Description of the task: Would you return every entry below exactly as written, without its images?

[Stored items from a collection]
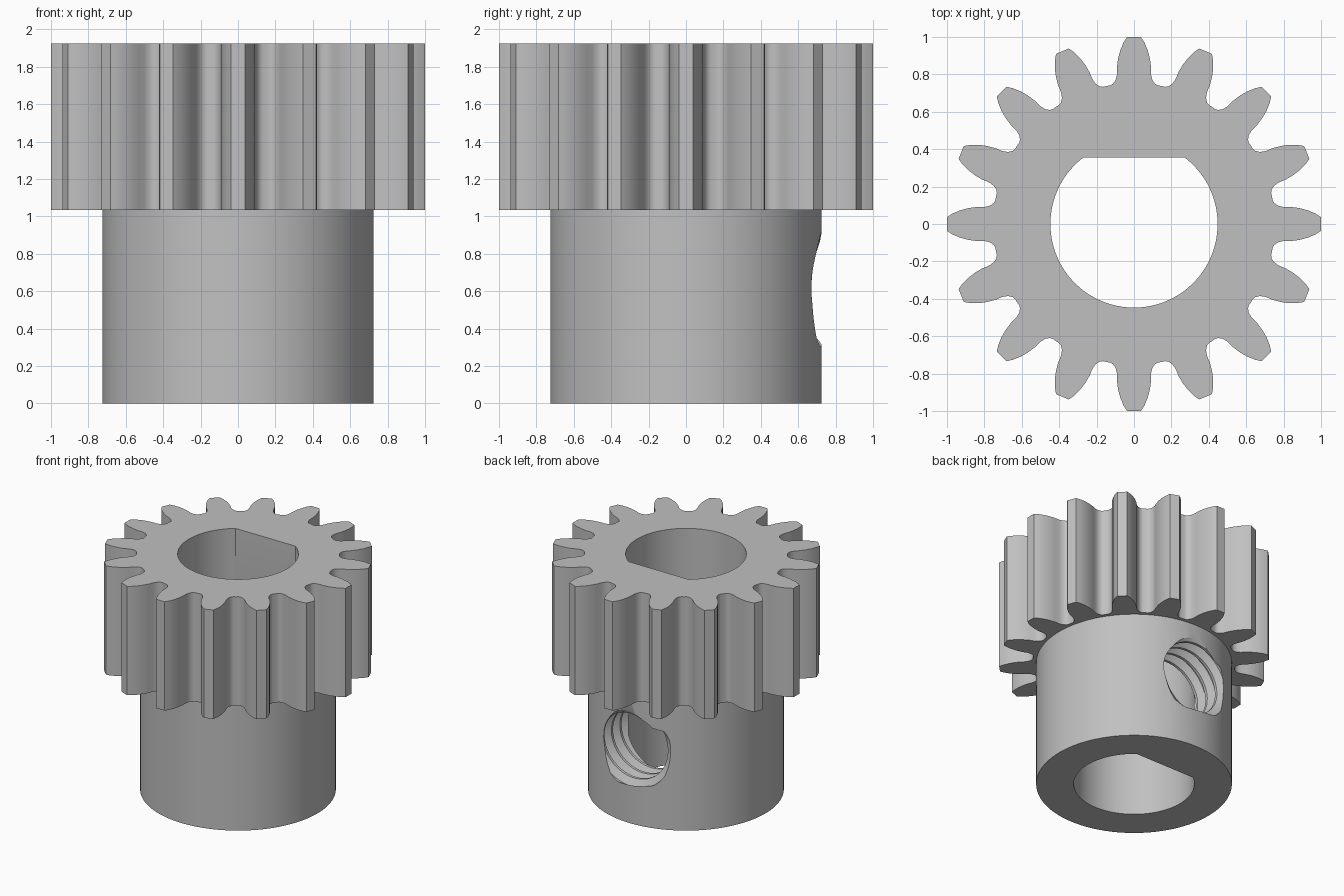
import bpy, bmesh
from math import sin, cos, pi, sqrt, asin

TEETH = 16
HUB_R, HUB_TOP, GEAR_TOP = 0.725, 1.035, 1.925
BORE_R, FLAT_Y = 0.447, 0.355
HOLE_Z, MAJOR_R, MINOR_R, PITCH = 0.615, 0.33, 0.275, 0.11

cube = bpy.data.objects.get("Cube")
if cube:
    bpy.data.objects.remove(cube, do_unlink=True)

steel = bpy.data.materials.new("grey steel")
steel.use_nodes = True
steel.diffuse_color = (0.53, 0.53, 0.53, 1)
steel.node_tree.nodes["Principled BSDF"].inputs["Base Color"].default_value = steel.diffuse_color


def finish(bm, name):
    bmesh.ops.recalc_face_normals(bm, faces=bm.faces)
    mesh = bpy.data.meshes.new(name)
    bm.to_mesh(mesh)
    bm.free()
    mesh.materials.append(steel)
    obj = bpy.data.objects.new(name, mesh)
    bpy.context.collection.objects.link(obj)
    return obj


def prism(name, outline, z0, z1):
    """Extrude a flat outline between two heights."""
    bm = bmesh.new()
    face = bm.faces.new([bm.verts.new((x, y, z0)) for x, y in outline])
    new = bmesh.ops.extrude_face_region(bm, geom=[face])["geom"]
    bmesh.ops.translate(bm, vec=(0, 0, z1 - z0),
                        verts=[g for g in new if isinstance(g, bmesh.types.BMVert)])
    return finish(bm, name)


def boolean(target, tool, operation):
    mod = target.modifiers.new(operation, "BOOLEAN")
    mod.operation, mod.solver, mod.object = operation, "EXACT", tool
    bpy.context.view_layer.objects.active = target
    bpy.ops.object.modifier_apply(modifier=mod.name)
    bpy.data.objects.remove(tool, do_unlink=True)


def thread_cutter(name, y0, y1, seg=48):
    """Solid threaded rod along y, its rows following the helix."""
    shape = [MINOR_R, MINOR_R, MAJOR_R, MAJOR_R]
    steps = [0, 0.2, 0.5, 0.7]
    n = len(shape)
    turns = int((y1 - y0) / PITCH) + 4
    bm = bmesh.new()
    grid = []
    for k in range(turns * n):
        row = []
        for j in range(seg):
            y = y0 + (k // n - 2 + steps[k % n] + j / seg) * PITCH
            r = shape[k % n] if y0 < y < y1 else MINOR_R
            y = min(max(y, y0), y1)
            a = 2 * pi * j / seg
            row.append(bm.verts.new((r * cos(a), y, HOLE_Z + r * sin(a))))
        grid.append(row)
    for k in range(len(grid) - n - 1):
        for j in range(seg):
            wrap = n if j == seg - 1 else 0
            i = (j + 1) % seg
            bm.faces.new((grid[k][j], grid[k][i] if not wrap else grid[k + n][0],
                          grid[k + 1 + wrap][i], grid[k + 1][j]))
    bmesh.ops.remove_doubles(bm, verts=bm.verts, dist=1e-5)
    bmesh.ops.delete(bm, geom=[v for v in bm.verts if not v.link_faces], context="VERTS")
    bmesh.ops.holes_fill(bm, edges=[e for e in bm.edges if e.is_boundary], sides=0)
    bmesh.ops.triangulate(bm, faces=bm.faces)
    return finish(bm, name)


# Gear outline: half a tooth from tip to root, mirrored and repeated around
half = [(0.037, 1), (0.056, 0.97), (0.073, 0.93), (0.085, 0.885), (0.091, 0.84),
        (0.091, 0.80), (0.098, 0.77), (0.113, 0.749), (0.13, 0.74)]
root = (0.147, 0.7385)
tooth = [(-x, y) for x, y in reversed(half)] + half + [root]
outline = []
for t in range(TEETH):
    c, s = cos(2 * pi * t / TEETH), sin(2 * pi * t / TEETH)
    outline += [(x * c + y * s, y * c - x * s) for x, y in tooth]
gear = prism("pinion_gear", outline, HUB_TOP, GEAR_TOP)

# Round hub, sunk slightly into the gear before joining
circle = [(HUB_R * cos(2 * pi * i / 96), HUB_R * sin(2 * pi * i / 96)) for i in range(96)]
boolean(gear, prism("hub", circle, 0, HUB_TOP + 0.1), "UNION")

# D-shaped shaft bore
start = pi - asin(FLAT_Y / BORE_R)
sweep = pi + 2 * asin(FLAT_Y / BORE_R)
bore = [(BORE_R * cos(start + sweep * i / 72), BORE_R * sin(start + sweep * i / 72))
        for i in range(73)]
boolean(gear, prism("bore_cutter", bore, -0.1, GEAR_TOP + 0.1), "DIFFERENCE")

# Threaded set-screw hole through the back of the hub
boolean(gear, thread_cutter("thread_cutter", 0.22, 0.85), "DIFFERENCE")

# Smooth curved walls, crisp corners
bpy.ops.object.select_all(action="DESELECT")
gear.select_set(True)
bpy.context.view_layer.objects.active = gear
bpy.ops.object.shade_smooth_by_angle(angle=0.55)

Answer to this problem:
import bpy, bmesh
from math import sin, cos, pi, sqrt, asin

TEETH = 16
HUB_R, HUB_TOP, GEAR_TOP = 0.725, 1.035, 1.925
BORE_R, FLAT_Y = 0.447, 0.355
HOLE_Z, MAJOR_R, MINOR_R, PITCH = 0.615, 0.33, 0.275, 0.11

cube = bpy.data.objects.get("Cube")
if cube:
    bpy.data.objects.remove(cube, do_unlink=True)

steel = bpy.data.materials.new("grey steel")
steel.use_nodes = True
steel.diffuse_color = (0.53, 0.53, 0.53, 1)
steel.node_tree.nodes["Principled BSDF"].inputs["Base Color"].default_value = steel.diffuse_color


def finish(bm, name):
    bmesh.ops.recalc_face_normals(bm, faces=bm.faces)
    mesh = bpy.data.meshes.new(name)
    bm.to_mesh(mesh)
    bm.free()
    mesh.materials.append(steel)
    obj = bpy.data.objects.new(name, mesh)
    bpy.context.collection.objects.link(obj)
    return obj


def prism(name, outline, z0, z1):
    """Extrude a flat outline between two heights."""
    bm = bmesh.new()
    face = bm.faces.new([bm.verts.new((x, y, z0)) for x, y in outline])
    new = bmesh.ops.extrude_face_region(bm, geom=[face])["geom"]
    bmesh.ops.translate(bm, vec=(0, 0, z1 - z0),
                        verts=[g for g in new if isinstance(g, bmesh.types.BMVert)])
    return finish(bm, name)


def boolean(target, tool, operation):
    mod = target.modifiers.new(operation, "BOOLEAN")
    mod.operation, mod.solver, mod.object = operation, "EXACT", tool
    bpy.context.view_layer.objects.active = target
    bpy.ops.object.modifier_apply(modifier=mod.name)
    bpy.data.objects.remove(tool, do_unlink=True)


def thread_cutter(name, y0, y1, seg=48):
    """Solid threaded rod along y, its rows following the helix."""
    shape = [MINOR_R, MINOR_R, MAJOR_R, MAJOR_R]
    steps = [0, 0.2, 0.5, 0.7]
    n = len(shape)
    turns = int((y1 - y0) / PITCH) + 4
    bm = bmesh.new()
    grid = []
    for k in range(turns * n):
        row = []
        for j in range(seg):
            y = y0 + (k // n - 2 + steps[k % n] + j / seg) * PITCH
            r = shape[k % n] if y0 < y < y1 else MINOR_R
            y = min(max(y, y0), y1)
            a = 2 * pi * j / seg
            row.append(bm.verts.new((r * cos(a), y, HOLE_Z + r * sin(a))))
        grid.append(row)
    for k in range(len(grid) - n - 1):
        for j in range(seg):
            wrap = n if j == seg - 1 else 0
            i = (j + 1) % seg
            bm.faces.new((grid[k][j], grid[k][i] if not wrap else grid[k + n][0],
                          grid[k + 1 + wrap][i], grid[k + 1][j]))
    bmesh.ops.remove_doubles(bm, verts=bm.verts, dist=1e-5)
    bmesh.ops.delete(bm, geom=[v for v in bm.verts if not v.link_faces], context="VERTS")
    bmesh.ops.holes_fill(bm, edges=[e for e in bm.edges if e.is_boundary], sides=0)
    bmesh.ops.triangulate(bm, faces=bm.faces)
    return finish(bm, name)


# Gear outline: half a tooth from tip to root, mirrored and repeated around
half = [(0.037, 1), (0.056, 0.97), (0.073, 0.93), (0.085, 0.885), (0.091, 0.84),
        (0.091, 0.80), (0.098, 0.77), (0.113, 0.749), (0.13, 0.74)]
root = (0.147, 0.7385)
tooth = [(-x, y) for x, y in reversed(half)] + half + [root]
outline = []
for t in range(TEETH):
    c, s = cos(2 * pi * t / TEETH), sin(2 * pi * t / TEETH)
    outline += [(x * c + y * s, y * c - x * s) for x, y in tooth]
gear = prism("pinion_gear", outline, HUB_TOP, GEAR_TOP)

# Round hub, sunk slightly into the gear before joining
circle = [(HUB_R * cos(2 * pi * i / 96), HUB_R * sin(2 * pi * i / 96)) for i in range(96)]
boolean(gear, prism("hub", circle, 0, HUB_TOP + 0.1), "UNION")

# D-shaped shaft bore
start = pi - asin(FLAT_Y / BORE_R)
sweep = pi + 2 * asin(FLAT_Y / BORE_R)
bore = [(BORE_R * cos(start + sweep * i / 72), BORE_R * sin(start + sweep * i / 72))
        for i in range(73)]
boolean(gear, prism("bore_cutter", bore, -0.1, GEAR_TOP + 0.1), "DIFFERENCE")

# Threaded set-screw hole through the back of the hub
boolean(gear, thread_cutter("thread_cutter", 0.22, 0.85), "DIFFERENCE")

# Smooth curved walls, crisp corners
bpy.ops.object.select_all(action="DESELECT")
gear.select_set(True)
bpy.context.view_layer.objects.active = gear
bpy.ops.object.shade_smooth_by_angle(angle=0.55)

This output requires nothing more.